[TASK PROMPT] Output the entries exactly as they appear. Pictures should not be included.

*** INFORMATION ***

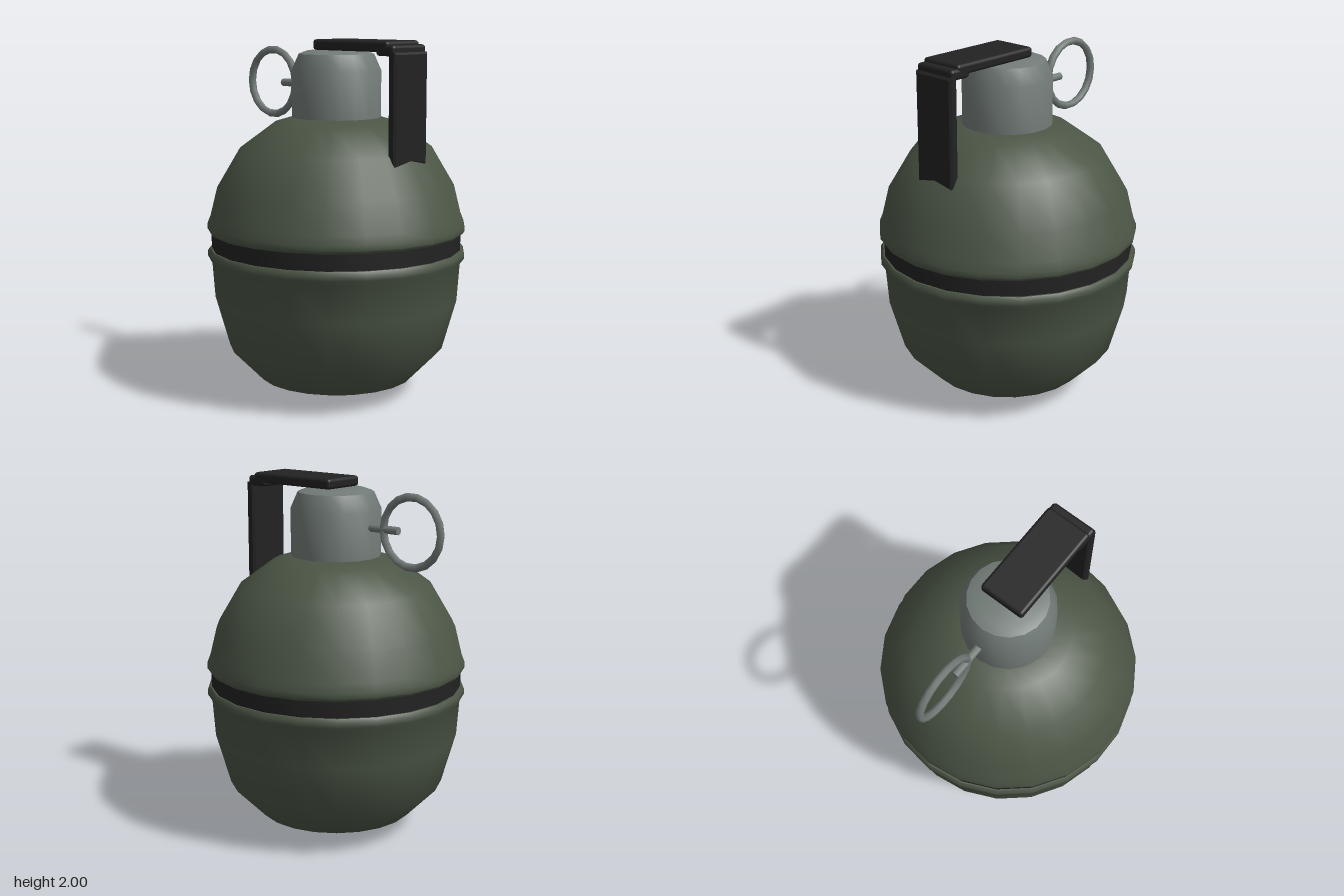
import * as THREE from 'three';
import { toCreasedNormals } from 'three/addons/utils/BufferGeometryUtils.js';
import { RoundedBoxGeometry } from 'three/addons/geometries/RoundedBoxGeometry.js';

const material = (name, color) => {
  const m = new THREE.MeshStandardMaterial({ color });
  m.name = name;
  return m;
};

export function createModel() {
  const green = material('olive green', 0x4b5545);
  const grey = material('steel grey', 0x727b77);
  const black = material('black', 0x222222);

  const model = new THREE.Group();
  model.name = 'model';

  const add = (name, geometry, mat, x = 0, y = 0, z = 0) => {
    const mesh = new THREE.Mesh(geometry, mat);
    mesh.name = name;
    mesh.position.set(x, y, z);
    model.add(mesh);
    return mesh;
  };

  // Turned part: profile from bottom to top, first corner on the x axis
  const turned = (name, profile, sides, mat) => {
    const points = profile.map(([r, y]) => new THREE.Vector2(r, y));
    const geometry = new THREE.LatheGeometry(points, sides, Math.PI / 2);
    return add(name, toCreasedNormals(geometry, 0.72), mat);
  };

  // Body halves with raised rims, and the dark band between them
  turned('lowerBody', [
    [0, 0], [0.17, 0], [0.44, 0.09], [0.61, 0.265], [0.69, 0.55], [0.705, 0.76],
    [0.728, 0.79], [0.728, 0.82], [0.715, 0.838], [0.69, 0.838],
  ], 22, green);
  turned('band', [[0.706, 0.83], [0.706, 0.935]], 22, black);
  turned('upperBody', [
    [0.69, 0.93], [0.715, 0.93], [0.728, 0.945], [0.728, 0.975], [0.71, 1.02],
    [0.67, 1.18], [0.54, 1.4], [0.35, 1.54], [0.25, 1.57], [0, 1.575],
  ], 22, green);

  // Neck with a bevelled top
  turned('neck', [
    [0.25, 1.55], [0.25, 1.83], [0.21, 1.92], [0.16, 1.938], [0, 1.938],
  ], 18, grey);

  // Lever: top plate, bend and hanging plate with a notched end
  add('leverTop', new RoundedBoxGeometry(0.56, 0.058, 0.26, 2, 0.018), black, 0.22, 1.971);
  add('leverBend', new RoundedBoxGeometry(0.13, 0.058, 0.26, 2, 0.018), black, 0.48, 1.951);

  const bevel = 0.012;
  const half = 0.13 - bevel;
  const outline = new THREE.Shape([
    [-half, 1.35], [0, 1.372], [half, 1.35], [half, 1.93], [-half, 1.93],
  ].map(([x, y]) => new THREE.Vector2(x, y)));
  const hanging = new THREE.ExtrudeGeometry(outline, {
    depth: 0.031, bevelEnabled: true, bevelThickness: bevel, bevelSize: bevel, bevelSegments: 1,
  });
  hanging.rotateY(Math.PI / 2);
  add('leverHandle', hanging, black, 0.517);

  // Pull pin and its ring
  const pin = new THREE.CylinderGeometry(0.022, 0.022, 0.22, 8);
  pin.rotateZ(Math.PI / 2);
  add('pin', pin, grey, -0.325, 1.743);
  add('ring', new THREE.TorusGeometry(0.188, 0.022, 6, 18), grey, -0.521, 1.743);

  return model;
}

*** End of INFORMATION ***

[ANSWER SECTION]
import * as THREE from 'three';
import { toCreasedNormals } from 'three/addons/utils/BufferGeometryUtils.js';
import { RoundedBoxGeometry } from 'three/addons/geometries/RoundedBoxGeometry.js';

const material = (name, color) => {
  const m = new THREE.MeshStandardMaterial({ color });
  m.name = name;
  return m;
};

export function createModel() {
  const green = material('olive green', 0x4b5545);
  const grey = material('steel grey', 0x727b77);
  const black = material('black', 0x222222);

  const model = new THREE.Group();
  model.name = 'model';

  const add = (name, geometry, mat, x = 0, y = 0, z = 0) => {
    const mesh = new THREE.Mesh(geometry, mat);
    mesh.name = name;
    mesh.position.set(x, y, z);
    model.add(mesh);
    return mesh;
  };

  // Turned part: profile from bottom to top, first corner on the x axis
  const turned = (name, profile, sides, mat) => {
    const points = profile.map(([r, y]) => new THREE.Vector2(r, y));
    const geometry = new THREE.LatheGeometry(points, sides, Math.PI / 2);
    return add(name, toCreasedNormals(geometry, 0.72), mat);
  };

  // Body halves with raised rims, and the dark band between them
  turned('lowerBody', [
    [0, 0], [0.17, 0], [0.44, 0.09], [0.61, 0.265], [0.69, 0.55], [0.705, 0.76],
    [0.728, 0.79], [0.728, 0.82], [0.715, 0.838], [0.69, 0.838],
  ], 22, green);
  turned('band', [[0.706, 0.83], [0.706, 0.935]], 22, black);
  turned('upperBody', [
    [0.69, 0.93], [0.715, 0.93], [0.728, 0.945], [0.728, 0.975], [0.71, 1.02],
    [0.67, 1.18], [0.54, 1.4], [0.35, 1.54], [0.25, 1.57], [0, 1.575],
  ], 22, green);

  // Neck with a bevelled top
  turned('neck', [
    [0.25, 1.55], [0.25, 1.83], [0.21, 1.92], [0.16, 1.938], [0, 1.938],
  ], 18, grey);

  // Lever: top plate, bend and hanging plate with a notched end
  add('leverTop', new RoundedBoxGeometry(0.56, 0.058, 0.26, 2, 0.018), black, 0.22, 1.971);
  add('leverBend', new RoundedBoxGeometry(0.13, 0.058, 0.26, 2, 0.018), black, 0.48, 1.951);

  const bevel = 0.012;
  const half = 0.13 - bevel;
  const outline = new THREE.Shape([
    [-half, 1.35], [0, 1.372], [half, 1.35], [half, 1.93], [-half, 1.93],
  ].map(([x, y]) => new THREE.Vector2(x, y)));
  const hanging = new THREE.ExtrudeGeometry(outline, {
    depth: 0.031, bevelEnabled: true, bevelThickness: bevel, bevelSize: bevel, bevelSegments: 1,
  });
  hanging.rotateY(Math.PI / 2);
  add('leverHandle', hanging, black, 0.517);

  // Pull pin and its ring
  const pin = new THREE.CylinderGeometry(0.022, 0.022, 0.22, 8);
  pin.rotateZ(Math.PI / 2);
  add('pin', pin, grey, -0.325, 1.743);
  add('ring', new THREE.TorusGeometry(0.188, 0.022, 6, 18), grey, -0.521, 1.743);

  return model;
}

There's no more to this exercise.